- ACTIVITY -
Nothing but the lines from the one with "loops = [[bm.verts.new(p)" down to the one with "bm.faces.new(loops[-1])" should be returned, exactly and with both ends included, from the material below.

────

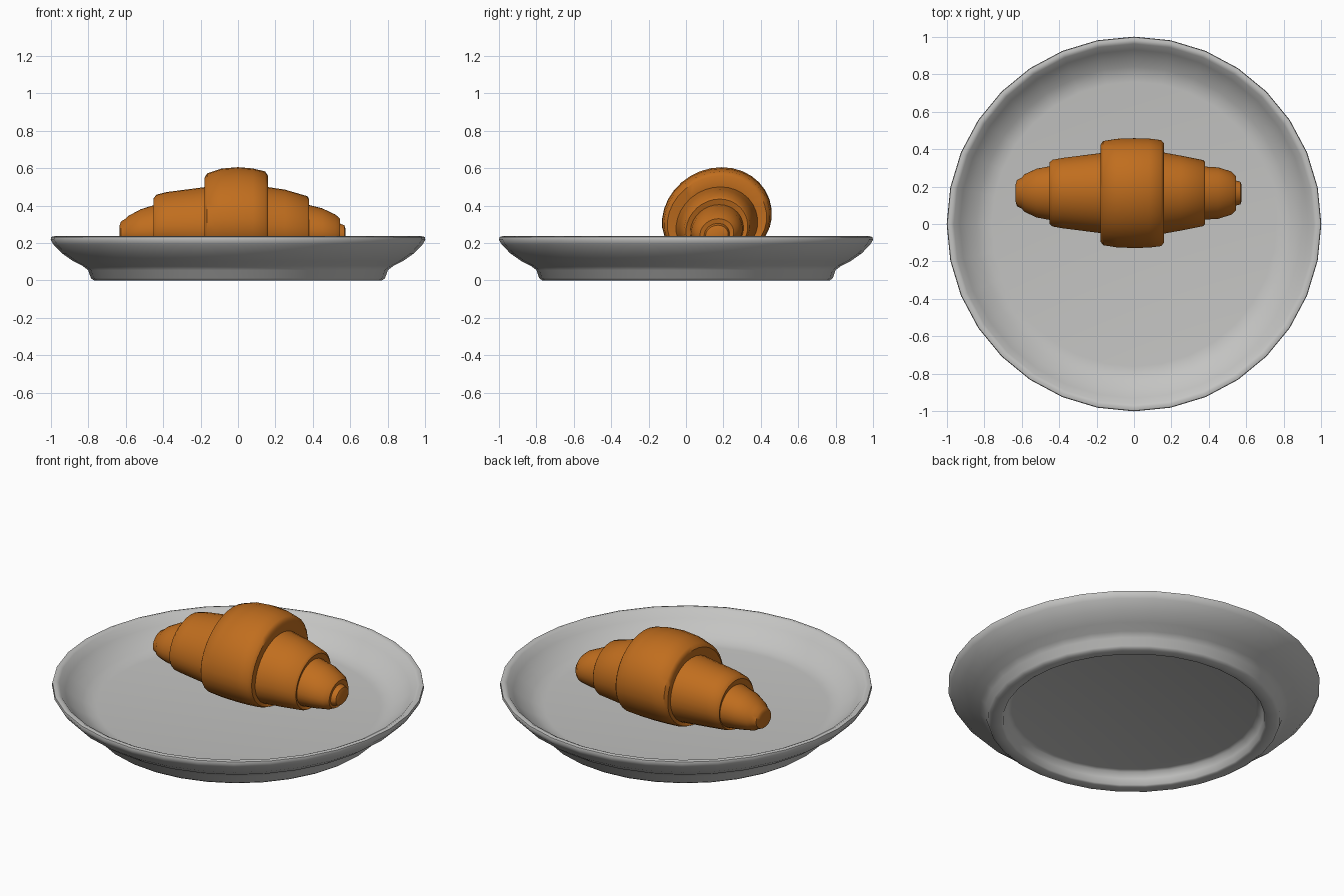
import bpy, bmesh, math


def material(name, rgb):
    m = bpy.data.materials.new(name)
    m.diffuse_color = (*rgb, 1)
    return m


def loft(name, rings, mat, angle):
    """Skin a list of closed rings, cap both ends and smooth it."""
    bm = bmesh.new()
    loops = [[bm.verts.new(p) for p in ring] for ring in rings]
    n = len(loops[0])
    for a, b in zip(loops, loops[1:]):
        for i in range(n):
            j = (i + 1) % n
            bm.faces.new((a[i], a[j], b[j], b[i]))
    bm.faces.new(loops[0])
    bm.faces.new(loops[-1])
    bmesh.ops.recalc_face_normals(bm, faces=bm.faces[:])
    me = bpy.data.meshes.new(name)
    bm.to_mesh(me)
    bm.free()
    me.materials.append(mat)
    ob = bpy.data.objects.new(name, me)
    bpy.context.collection.objects.link(ob)
    bpy.ops.object.select_all(action='DESELECT')
    ob.select_set(True)
    bpy.context.view_layer.objects.active = ob
    bpy.ops.object.shade_smooth_by_angle(angle=math.radians(angle))
    return ob


ceramic = material("grey_ceramic", (0.55, 0.55, 0.54))
pastry = material("golden_pastry", (0.53, 0.155, 0.013))

# Plate: (radius, height) from the recessed underside, over the rim, to the floor
FLOOR = 0.10
plate_profile = [
    (0.66, 0.078), (0.68, 0.072), (0.695, 0.04), (0.705, 0.006), (0.715, 0.0),
    (0.768, 0.0), (0.785, 0.012), (0.80, 0.055), (0.83, 0.078), (0.88, 0.103),
    (0.94, 0.145), (0.985, 0.192), (1.0, 0.217), (0.997, 0.232), (0.98, 0.237),
    (0.962, 0.228), (0.93, 0.19), (0.89, 0.155), (0.84, 0.122), (0.80, 0.105),
    (0.76, FLOOR)]
SIDES = 32
plate_rings = [[(r * math.cos(2 * math.pi * i / SIDES),
                 r * math.sin(2 * math.pi * i / SIDES), z) for i in range(SIDES)]
               for r, z in plate_profile]
loft("plate", plate_rings, ceramic, 60)

# Croissant: (x, half width, top height, bottom height) with a step at each wrap
sections = [
    (-0.632, 0.045, 0.295, 0.22), (-0.625, 0.07, 0.315, 0.20),
    (-0.60, 0.082, 0.33, 0.19), (-0.585, 0.10, 0.345, 0.18),
    (-0.52, 0.13, 0.38, 0.17), (-0.44, 0.145, 0.405, 0.16),
    (-0.45, 0.165, 0.44, 0.15), (-0.435, 0.178, 0.458, 0.145),
    (-0.38, 0.188, 0.472, 0.14), (-0.165, 0.215, 0.50, 0.12),
    (-0.178, 0.26, 0.55, 0.105), (-0.165, 0.278, 0.572, 0.1),
    (-0.09, 0.29, 0.597, 0.096), (0.0, 0.293, 0.605, 0.094),
    (0.08, 0.291, 0.598, 0.096), (0.145, 0.283, 0.582, 0.1),
    (0.16, 0.265, 0.56, 0.105), (0.15, 0.218, 0.50, 0.115),
    (0.25, 0.20, 0.485, 0.12), (0.37, 0.176, 0.45, 0.13),
    (0.38, 0.165, 0.435, 0.135), (0.37, 0.142, 0.405, 0.15),
    (0.45, 0.137, 0.385, 0.16), (0.52, 0.115, 0.352, 0.17),
    (0.545, 0.09, 0.33, 0.18), (0.54, 0.068, 0.305, 0.19),
    (0.568, 0.06, 0.295, 0.20), (0.574, 0.045, 0.275, 0.215)]


def croissant_ring(x, half, top, bottom, n=32):
    """Egg-shaped section, widest below the middle and leaning backwards."""
    mid = bottom + (top - bottom) * 0.46
    ring = []
    for i in range(n):
        a = 2 * math.pi * i / n
        c, s = math.cos(a), math.sin(a)
        z = mid + s * ((top - mid) if s > 0 else (mid - bottom))
        y = 0.165 + half * c + 0.09 * half * s
        ring.append((x, y, max(z, FLOOR - 0.003)))
    return ring


loft("croissant", [croissant_ring(*s) for s in sections], pastry, 45)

────

- OUTPUT FOR THIS EXERCISE -
    loops = [[bm.verts.new(p) for p in ring] for ring in rings]
    n = len(loops[0])
    for a, b in zip(loops, loops[1:]):
        for i in range(n):
            j = (i + 1) % n
            bm.faces.new((a[i], a[j], b[j], b[i]))
    bm.faces.new(loops[0])
    bm.faces.new(loops[-1])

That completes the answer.